It has begun. Some of the first US-made vehicles being exported to China are experiencing price increases due to the additional costs of tariffs on US car imports. Reuters reports that the Spartanburg, South Carolina-built BMW X5 and X6 crossover SUVs, both very popular in the world's biggest auto market, have increased in price by 4 to 7 percent, effective starting today in China.
Interestingly, some industry analysts figured the expected price increases would have been more, but BMW is apparently willing to absorb most of the higher costs. How come? Because there's fierce competition among luxury brands in China and adding too much to the price tags is not in BMW's best interest.
The automaker has no choice but to do something in regards to a price increase ever since China began imposing new tariffs earlier this month on roughly $34 billion of US imports, which also includes soybeans and even lobsters. For US-built vehicles, China also added an extra 25 percent import levy starting July 6. This means China now has a 40 percent total import duty on all cars from the US. BMW doesn't appear to be too pleased by this latest development, with a spokeswoman telling Reuters: "BMW stands for free (trade) but can't stand still without taking actions to respond to the market changes."

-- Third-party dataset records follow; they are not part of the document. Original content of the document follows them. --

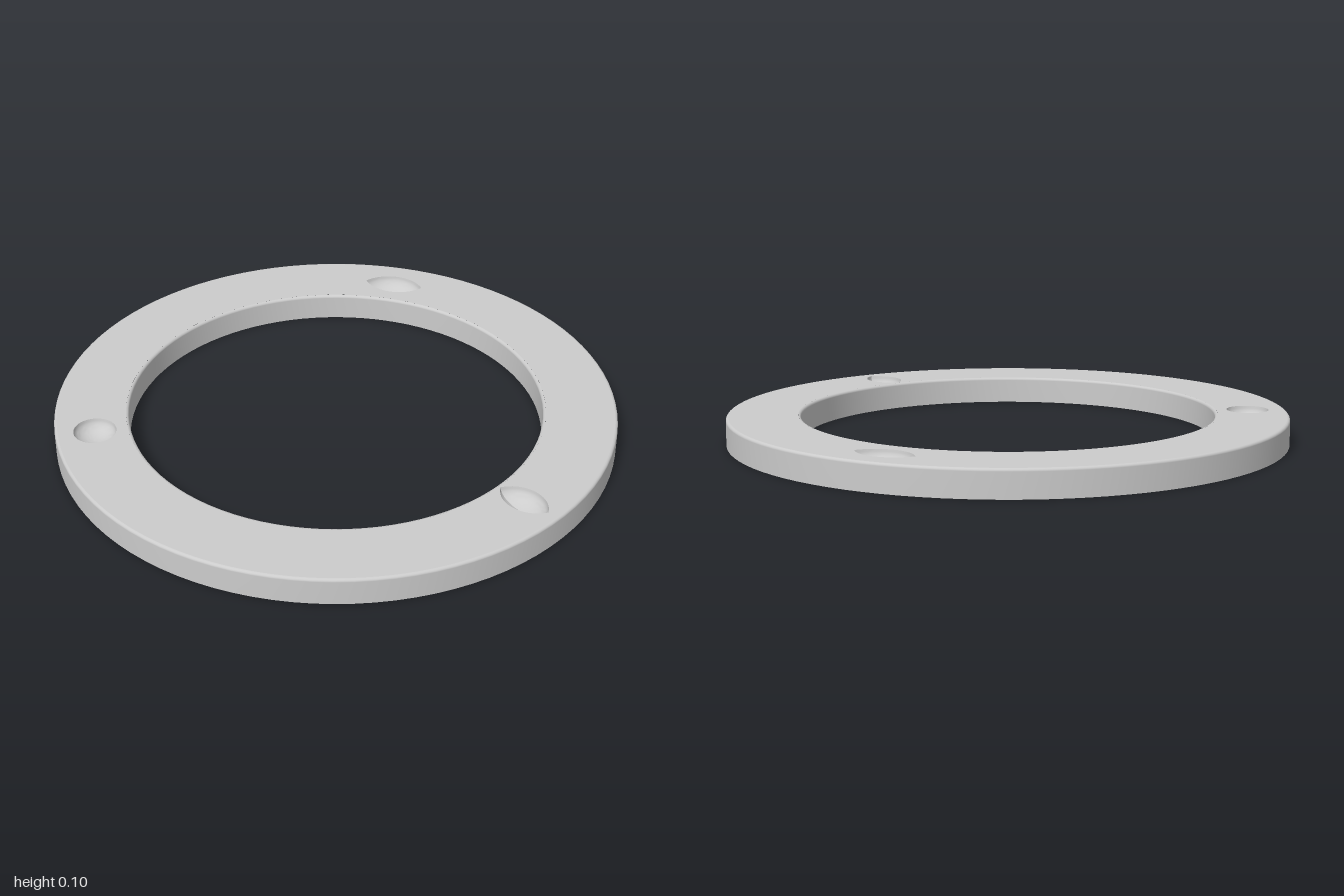
import * as THREE from 'three';
import { toCreasedNormals, mergeVertices } from 'three/addons/utils/BufferGeometryUtils.js';

const HEIGHT = 0.097, OUTER = 1, INNER = 0.737, FILLET = 0.01;
const material = new THREE.MeshStandardMaterial({ color: 0xcccccc, side: THREE.DoubleSide });

// Dimples in the plane of the top face (x, -z); equal half sizes give a round cup
const DIMPLES = [
  { name: 'tangentialGroove', x: 0, y: 0.86, angle: 0, halfLength: 0.112, halfWidth: 0.06, depth: 0.055 },
  { name: 'roundCup', x: -0.76, y: -0.405, angle: 0, halfLength: 0.075, halfWidth: 0.075, depth: 0.05 },
  { name: 'radialGroove', x: 0.755, y: -0.4, angle: -0.49, halfLength: 0.1, halfWidth: 0.06, depth: 0.055 },
];

// Two arcs, radius r, centres offset by c, that meet in a lens
function lens({ halfLength: l, halfWidth: w }) {
  const r = (l * l / w + w) / 2, c = r - w;
  const half = Math.acos(c / r), steps = 18, points = [];
  for (const side of [1, -1]) {
    for (let i = 0; i < steps; i++) {
      const a = half * (2 * i / steps - 1);
      points.push(new THREE.Vector2(side * r * Math.sin(a), side * (r * Math.cos(a) - c)));
    }
  }
  return { r, c, points };
}

const place = (p, d) => p.clone().rotateAround(new THREE.Vector2(), d.angle).add(new THREE.Vector2(d.x, d.y));

// Hollow of a dimple: shrinking rings of the rim dropped onto the two curved flanks
function dimpleGeometry(d) {
  const { r, c, points } = lens(d);
  const n = points.length, rings = 10, positions = [], index = [];
  const scale = d.depth / Math.sqrt(r * r - c * c);
  for (let j = 0; j <= rings; j++) {
    const s = Math.cos(j / rings * Math.PI / 2);
    for (const point of points) {
      const p = point.clone().multiplyScalar(s);
      const drop = Math.sqrt(Math.max(0, r * r - p.x * p.x - (Math.abs(p.y) + c) ** 2));
      const q = place(p, d);
      positions.push(q.x, q.y, -scale * drop);
    }
  }
  for (let j = 0; j < rings; j++) {
    for (let i = 0; i < n; i++) {
      const a = j * n + i, b = j * n + (i + 1) % n;
      index.push(a, a + n, b);
      if (j < rings - 1) index.push(b, a + n, b + n);
    }
  }
  const geometry = new THREE.BufferGeometry();
  geometry.setAttribute('position', new THREE.Float32BufferAttribute(positions, 3));
  geometry.setIndex(index);
  return toCreasedNormals(mergeVertices(geometry), 0.5);
}

// Thin upright wall whose top edge rounds over towards the top face
function wallGeometry(radius, inward) {
  const points = [new THREE.Vector2(radius, 0)];
  for (let i = 0; i <= 4; i++) {
    const a = i / 4 * Math.PI / 2;
    points.push(new THREE.Vector2(
      radius + inward * FILLET * (1 - Math.cos(a)),
      HEIGHT - FILLET + FILLET * Math.sin(a)));
  }
  // The inner wall runs downwards so that it faces the opening
  if (inward > 0) points.reverse();
  return new THREE.LatheGeometry(points, 96);
}

export function createModel() {
  const group = new THREE.Group();
  const add = (name, geometry) => {
    const mesh = new THREE.Mesh(geometry, material);
    mesh.name = name;
    group.add(mesh);
    return mesh;
  };

  // Walls, open underneath
  add('outerWall', wallGeometry(OUTER, -1));
  add('innerWall', wallGeometry(INNER, 1));

  // Flat top pierced by the opening and the dimple rims
  const top = new THREE.Shape().absarc(0, 0, OUTER - FILLET, 0, Math.PI * 2);
  top.holes.push(new THREE.Path().absarc(0, 0, INNER + FILLET, 0, Math.PI * 2, true));
  for (const d of DIMPLES) top.holes.push(new THREE.Path(lens(d).points.map(p => place(p, d))));
  add('topFace', new THREE.ShapeGeometry(top, 96).rotateX(-Math.PI / 2)).position.y = HEIGHT;

  // Sunken dimples
  for (const d of DIMPLES) {
    add(d.name, dimpleGeometry(d).rotateX(-Math.PI / 2)).position.y = HEIGHT;
  }
  return group;
}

Spartanburg also builds the popular X4, which is also imported to China. For now, it doesn't appear BMW has increased its price tag, but that could change in the near future. Not surprisingly, BMW isn't alone in its dilemma of racing prices and trying to absorb most costs. Ford has already said that, for the time being, it won't increase its prices in China and will absorb costs in an "effort to sustain its business momentum." BMW's arch-rival, Mercedes-Benz, slightly increased the price of the GLE midsize SUV in China, which is built in Alabama. Chances are we haven't heard the last of US-built auto price increases in the world's biggest auto market.